What you should do
Ignore the pictures in the data below and set down exactly the lines from its first line through the line containing "me = bpy.data.meshes.new(name)".
= = = = = = =
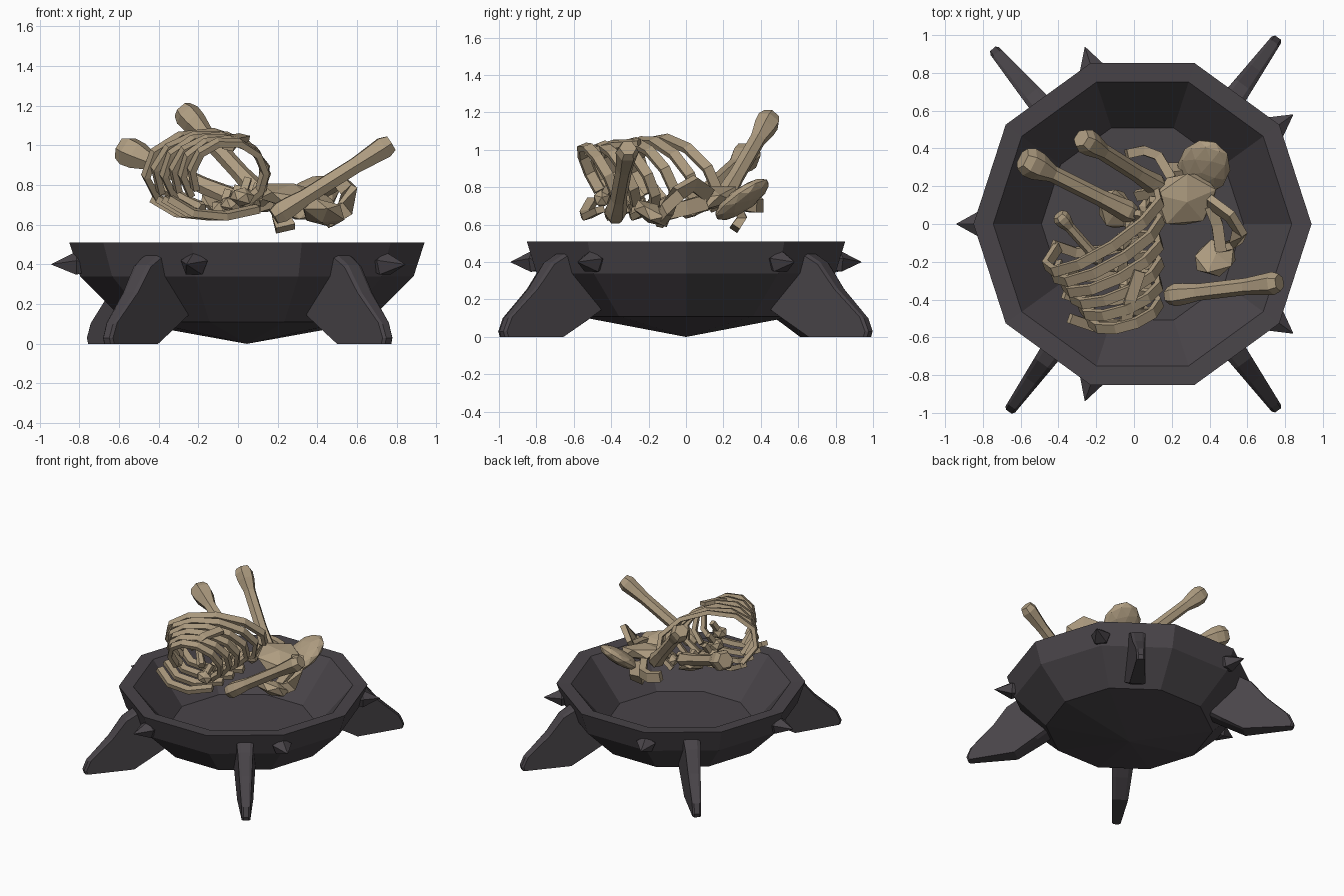
import bpy, bmesh, math
from mathutils import Vector, Euler

if "Cube" in bpy.data.objects:
    bpy.data.objects.remove(bpy.data.objects["Cube"])

CX = 0.045  # bowl axis


def material(name, rgb):
    m = bpy.data.materials.new(name)
    m.diffuse_color = (*rgb, 1)
    m.use_nodes = True
    m.node_tree.nodes["Principled BSDF"].inputs["Base Color"].default_value = m.diffuse_color
    return m


IRON = material("dark iron", (0.066, 0.058, 0.066))
BONE = material("old bone", (0.42, 0.33, 0.215))


def finish(bm, name, mat):
    bmesh.ops.recalc_face_normals(bm, faces=bm.faces)
    me = bpy.data.meshes.new(name)
    bm.to_mesh(me)
    bm.free()
    me.materials.append(mat)
    ob = bpy.data.objects.new(name, me)
    bpy.context.collection.objects.link(ob)
    return ob


def loft(name, rings, mat):
    """Skin a list of vertex rings and cap both ends."""
    bm = bmesh.new()
    vs = [[bm.verts.new(p) for p in r] for r in rings]
    n = len(vs[0])
    for a, b in zip(vs, vs[1:]):
        for i in range(n):
            j = (i + 1) % n
            bm.faces.new((a[i], a[j], b[j], b[i]))
    bm.faces.new(vs[0])
    bm.faces.new(vs[-1])
    return finish(bm, name, mat)


def strip(name, pts, side, w, h):
    """Flat bar along a path; side gives the wide direction."""
    pts = [Vector(p) for p in pts]
    rings = []
    for i, p in enumerate(pts):
        t = (pts[min(i + 1, len(pts) - 1)] - pts[max(i - 1, 0)]).normalized()
        b = t.cross(Vector(side)).normalized()
        a = b.cross(t)
        rings.append([p + a * w + b * h, p + a * w - b * h,
                      p - a * w - b * h, p - a * w + b * h])
    return loft(name, rings, BONE)


def long_bone(name, a, b, ka, shaft, kb):
    """Six-sided bone with knobs at both ends."""
    a, b = Vector(a), Vector(b)
    d = b - a
    q = d.to_track_quat('Z', 'Y')
    prof = [(0, ka * .75), (.06, ka), (.14, ka * .95), (.27, shaft), (.7, shaft),
            (.86, kb * .9), (.94, kb), (1, kb * .75)]
    rings = [[a + d * t + q @ Vector((r * math.cos(k * math.pi / 3),
                                      r * math.sin(k * math.pi / 3), 0))
              for k in range(6)] for t, r in prof]
    return loft(name, rings, BONE)


def blob(name, loc, scale, rot=(0, 0, 0), sub=1):
    """Faceted lump of bone."""
    bm = bmesh.new()
    bmesh.ops.create_icosphere(bm, subdivisions=sub, radius=1)
    e = Euler([math.radians(r) for r in rot]).to_matrix()
    for v in bm.verts:
        v.co = e @ (v.co * Vector(scale)) + Vector(loc)
    return finish(bm, name, BONE)


# Bowl: ten-sided, thick rim, shallow pointed underside
rings = []
for r, z in [(.002, 0), (.61, .11), (.84, .34), (.895, .51), (.79, .505), (.535, .2)]:
    rings.append([Vector((CX + r * math.cos(k * math.pi / 5),
                          r * math.sin(k * math.pi / 5), z)) for k in range(10)])
loft("bowl", rings, IRON)

# Legs: tapered fins set radially, slightly thicker along the middle
LEG = [(.85, 0), (1.21, 0), (1.22, .03), (1.19, .1), (1.02, .26), (.91, .4), (.82, .45),
       (.74, .42), (.66, .3), (.6, .14), (.68, .09)]
for i, ang in enumerate((54, 130.5, 234.5, 306)):
    c, s = math.cos(math.radians(ang)), math.sin(math.radians(ang))
    sides = []
    for sg, shrink in ((-1, .94), (-.6, 1), (.6, 1), (1, .94)):
        ring = []
        for r, z in LEG:
            t = sg * (.062 - (r - .8) * .075)
            rr, zz = .88 + (r - .88) * shrink, (z if z < .05 else .2 + (z - .2) * shrink)
            if r > 1.2:
                rr = r - (.015 if shrink < 1 else 0)
            ring.append(Vector((CX + rr * c - t * s, rr * s + t * c, zz)))
        sides.append(ring)
    loft(f"leg_{i + 1}", sides, IRON)

# Spikes on every second corner
for i in range(5):
    ang = math.radians(36 + 72 * i)
    out = Vector((math.cos(ang), math.sin(ang), 0))
    tan = Vector((-out.y, out.x, 0))
    base = Vector((CX, 0, .4))
    rings = []
    for r, w in ((.8, .05), (.86, .075), (.985, .002)):
        rings.append([base + out * r + tan * w * math.cos(k * math.pi / 2.5 + .3)
                      + Vector((0, 0, w * .85 * math.sin(k * math.pi / 2.5 + .3))) for k in range(5)])
    loft(f"spike_{i + 1}", rings, IRON)

# Loose limb bones
long_bone("thigh_bone_right", (.18, -.38, .64), (.77, -.31, 1.01), .06, .045, .062)
long_bone("thigh_bone_back", (-.28, .455, 1.18), (.14, .19, .72), .068, .045, .06)
long_bone("thigh_bone_left", (-.59, .345, .985), (0, .05, .72), .08, .045, .06)
long_bone("small_bone", (-.4, .05, .8), (-.18, -.2, .68), .045, .028, .035)

# Rib cage: open slanted hoops fanning out towards the back
N = 6
for k in range(N):
    t = k / (N - 1)
    cx, cy, cz = -.05 - .11 * t, -.46 + .42 * t, .855
    rx, rz = .185 + .12 * t, .165 + .045 * t
    pts = []
    for j in range(9):
        a = math.radians(-65 + 34 * j + 10 * (k % 2))
        x, z = rx * math.cos(a), rz * math.sin(a)
        pts.append((cx + x, cy + (.25 + .35 * t) * x - .5 * z, cz + z))
    strip(f"rib_{k + 1}", pts, (-.35, 1, .4), .027, .016)

# Fallen ribs under the cage
for k in range(4):
    y, x = -.5 + .13 * k, -.03 * k
    pts = [(-.34 + x, y, .73), (-.22 + x, y - .04, .66), (-.06 + x, y - .03, .645), (.1, y + .04, .68)]
    strip(f"fallen_rib_{k + 1}", pts, (-.2, 1, .3), .026, .018)

# Spine running under the ribs into the pelvis
SPINE = [(.02, -.45, .74), (-.03, -.33, .7), (-.08, -.21, .68), (-.06, -.09, .67),
         (-.01, .01, .68), (.07, .08, .71)]
for i, p in enumerate(SPINE):
    blob(f"vertebra_{i + 1}", p, (.065, .05, .05), (0, 15, 20 * i))
    strip(f"spine_fin_{i + 1}", [p, (p[0] + .03, p[1] + .05, p[2] + .09)], (1, 0, 0), .018, .018)
strip("breastbone", [(-.05, -.54, .99), (-.02, -.4, 1.03), (.03, -.25, 1.04)], (1, 0, -.2), .03, .015)

# Pelvis: sacrum, two wings and the hip ring
blob("sacrum", (.27, .13, .745), (.19, .16, .065), (15, 5, 20))
blob("pelvis_wing_back", (.37, .3, .735), (.14, .18, .055), (36, 0, -25), 2)
blob("pelvis_wing_front", (.43, -.18, .66), (.13, .11, .055), (-20, 20, 30))
blob("shoulder_blade", (-.1, .08, .7), (.1, .13, .03), (25, 10, 20))
strip("hip_ring", [(.4, .12, .76), (.51, .04, .82), (.56, -.04, .77), (.54, -.1, .68),
                   (.44, -.14, .62)], (.3, .3, 1), .04, .02)
strip("pelvis_arm", [(.4, .1, .72), (.44, .0, .69), (.46, -.14, .66)], (0, 0, 1), .04, .03)
strip("pelvis_branch", [(.2, .24, .72), (.13, .36, .7), (.05, .39, .7), (-.04, .37, .72)],
      (0, 0, 1), .035, .025)
strip("tail_bone", [(.25, .26, .72), (.22, .3, .64), (.24, .26, .58)], (1, 0, 0), .05, .025)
= = = = = = =
Written answer
import bpy, bmesh, math
from mathutils import Vector, Euler

if "Cube" in bpy.data.objects:
    bpy.data.objects.remove(bpy.data.objects["Cube"])

CX = 0.045  # bowl axis


def material(name, rgb):
    m = bpy.data.materials.new(name)
    m.diffuse_color = (*rgb, 1)
    m.use_nodes = True
    m.node_tree.nodes["Principled BSDF"].inputs["Base Color"].default_value = m.diffuse_color
    return m


IRON = material("dark iron", (0.066, 0.058, 0.066))
BONE = material("old bone", (0.42, 0.33, 0.215))


def finish(bm, name, mat):
    bmesh.ops.recalc_face_normals(bm, faces=bm.faces)
    me = bpy.data.meshes.new(name)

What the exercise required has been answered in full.